Sixteen books published within the last year battle for the championship. Two books go up against each other on weekdays in March. One of sixteen judges writes about the two books, revealing their likes, dislikes and bias. And then the judge chooses one book to proceed in the tournament. Two books make it to the championship round and all sixteen judges vote on the winning book. There are some rounds that follow a different format like the pre-tournament playoff round and the Zombie round, where the most popular voted book gets resurrected. It’s good fun.
It’s a wonderful collection of books, mostly fiction, that vary from critical darlings to lesser known works. I have never read a single book in the tournament before it begins but it doesn’t matter. I get acquainted with books that I probably wouldn’t have known about. Some of the books I’ve read are fantastic or just good. But the books have always been worth reading. This tournament introduces me to Where’d You Go, Bernadette? by Maria Semple, Karen Russell’s Swamplandia and Barbara Kingsolver’s The Lacuna. (It’s not quite as good as The Poisonwood Bible but it’s well worth reading and takes place in early 20th century Mexico).
It kicked me to read Jennifer Egan’s A Visit from the Goon Squad, Hilary Mantel’s Wolf Hall, and Adam Johnson’s The Orphan Master’s Son. All three won their respective tournaments and then picked up major prizes. But it’s not only about the critical darlings. Some famous writers like Roberto Bolaño’s 2666 got booted in its year fairly early.
When I’ve told people about this tournament before, I’ve been asked, “How can it work? It’s so subjective.” And it’s true. One judge may have very different reading preferences and tolerances than another. It’s not like there is an easy score to declare a winner. But I think that the subjectivity of it is fascinating. I get to read about how people think about books in comparison with one another. I may not always agree with their reasoning but it’s fascinating to see their thought processes about literature.

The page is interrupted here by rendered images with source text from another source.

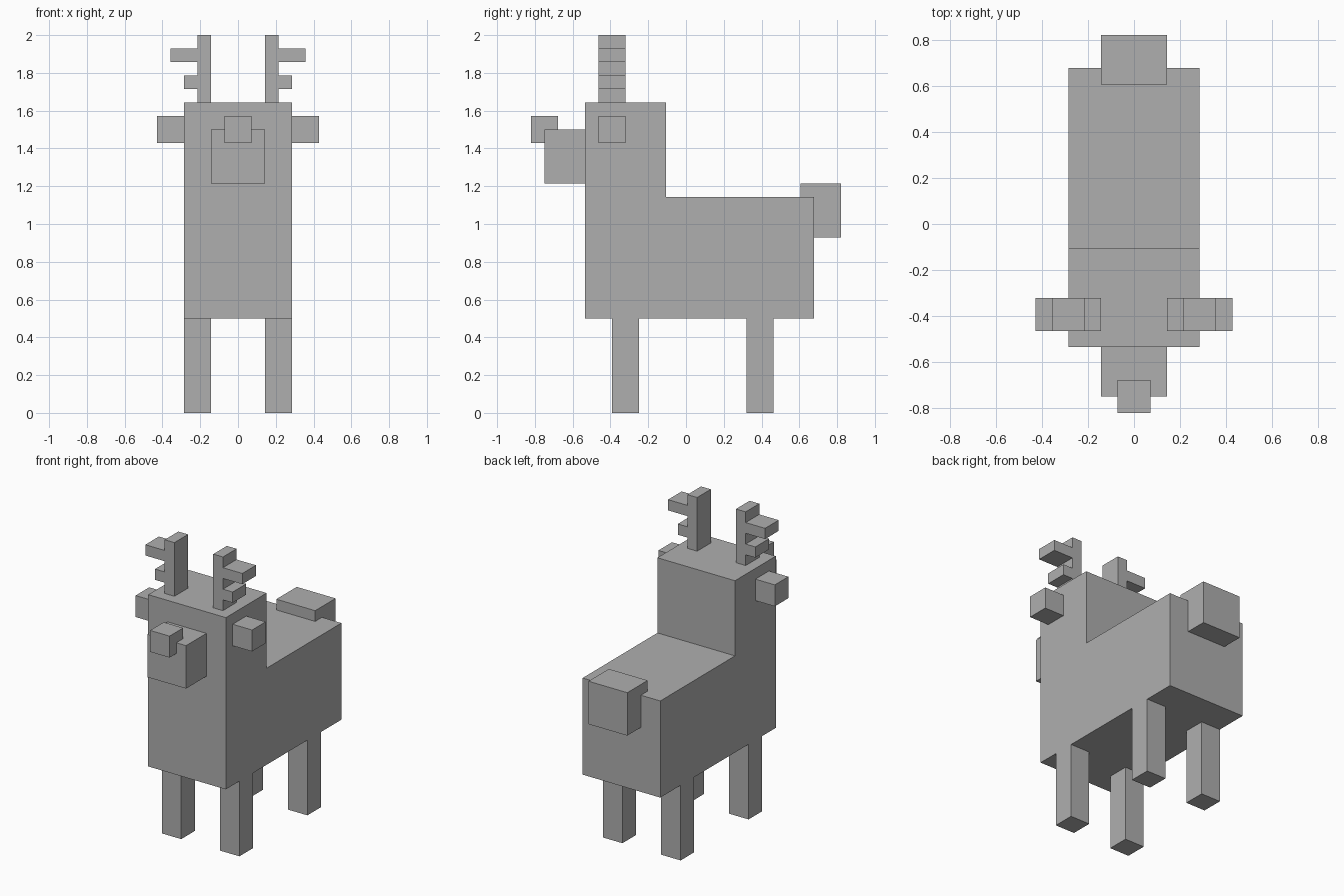
import bpy
import bmesh
from mathutils import Vector

UNIT = 1 / 14  # the whole model sits on a block grid

old = bpy.data.objects.get("Cube")
if old:
    bpy.data.objects.remove(old, do_unlink=True)

grey = bpy.data.materials.new("plain grey")
grey.use_nodes = True
colour = (0.43, 0.43, 0.43, 1)
grey.diffuse_color = colour
grey.node_tree.nodes["Principled BSDF"].inputs["Base Color"].default_value = colour


def prism(name, outline, start, depth, mirrored=False):
    """Extrude a flat outline of grid points along depth; optionally mirror it in x."""
    bm = bmesh.new()
    face = bm.faces.new([bm.verts.new(Vector(p) + Vector(start)) for p in outline])
    grown = bmesh.ops.extrude_face_region(bm, geom=[face], use_keep_orig=True)
    moved = [v for v in grown["geom"] if isinstance(v, bmesh.types.BMVert)]
    bmesh.ops.translate(bm, verts=moved, vec=depth)
    bmesh.ops.scale(bm, verts=bm.verts, vec=(UNIT, UNIT, UNIT))
    bmesh.ops.recalc_face_normals(bm, faces=bm.faces)
    mesh = bpy.data.meshes.new(name)
    bm.to_mesh(mesh)
    bm.free()
    mesh.materials.append(grey)
    obj = bpy.data.objects.new(name, mesh)
    bpy.context.collection.objects.link(obj)
    if mirrored:
        mod = obj.modifiers.new("Mirror", 'MIRROR')
        mod.use_mirror_merge = False
    return obj


def block(name, x, y, z, mirrored=False):
    """Box between the (low, high) grid limits on each axis."""
    w, h = x[1] - x[0], z[1] - z[0]
    outline = [(0, 0, 0), (w, 0, 0), (w, 0, h), (0, 0, h)]
    return prism(name, outline, (x[0], y[0], z[0]), (0, y[1] - y[0], 0), mirrored)


# Body, neck and head share one stepped side profile
side = [(-7.5, 7), (9.5, 7), (9.5, 16), (-1.5, 16), (-1.5, 23), (-7.5, 23)]
prism("body_and_head", [(0, y, z) for y, z in side], (-4, 0, 0), (8, 0, 0))

# Face and tail
block("muzzle", (-2, 2), (-10.5, -7.5), (17, 21))
block("nose", (-1, 1), (-11.5, -9.5), (20, 22))
block("tail", (-2, 2), (8.5, 11.5), (13, 17))

# Mirrored pairs
block("front_legs", (2, 4), (-5.5, -3.5), (0, 7), True)
block("back_legs", (2, 4), (4.5, 6.5), (0, 7), True)
block("ears", (4, 6), (-6.5, -4.5), (20, 22), True)

# Antlers: upright stem with a short lower prong and a long upper prong
antler = [(2, 23), (3, 23), (3, 24), (4, 24), (4, 25), (3, 25),
          (3, 26), (5, 26), (5, 27), (3, 27), (3, 28), (2, 28)]
prism("antlers", [(x, 0, z) for x, z in antler], (0, -6.5, 0), (0, 2, 0), True)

So go and get pumped. The tournament proper starts Thursday. The pre-tournament playoff was Monday so there isn’t a lot of catch-up.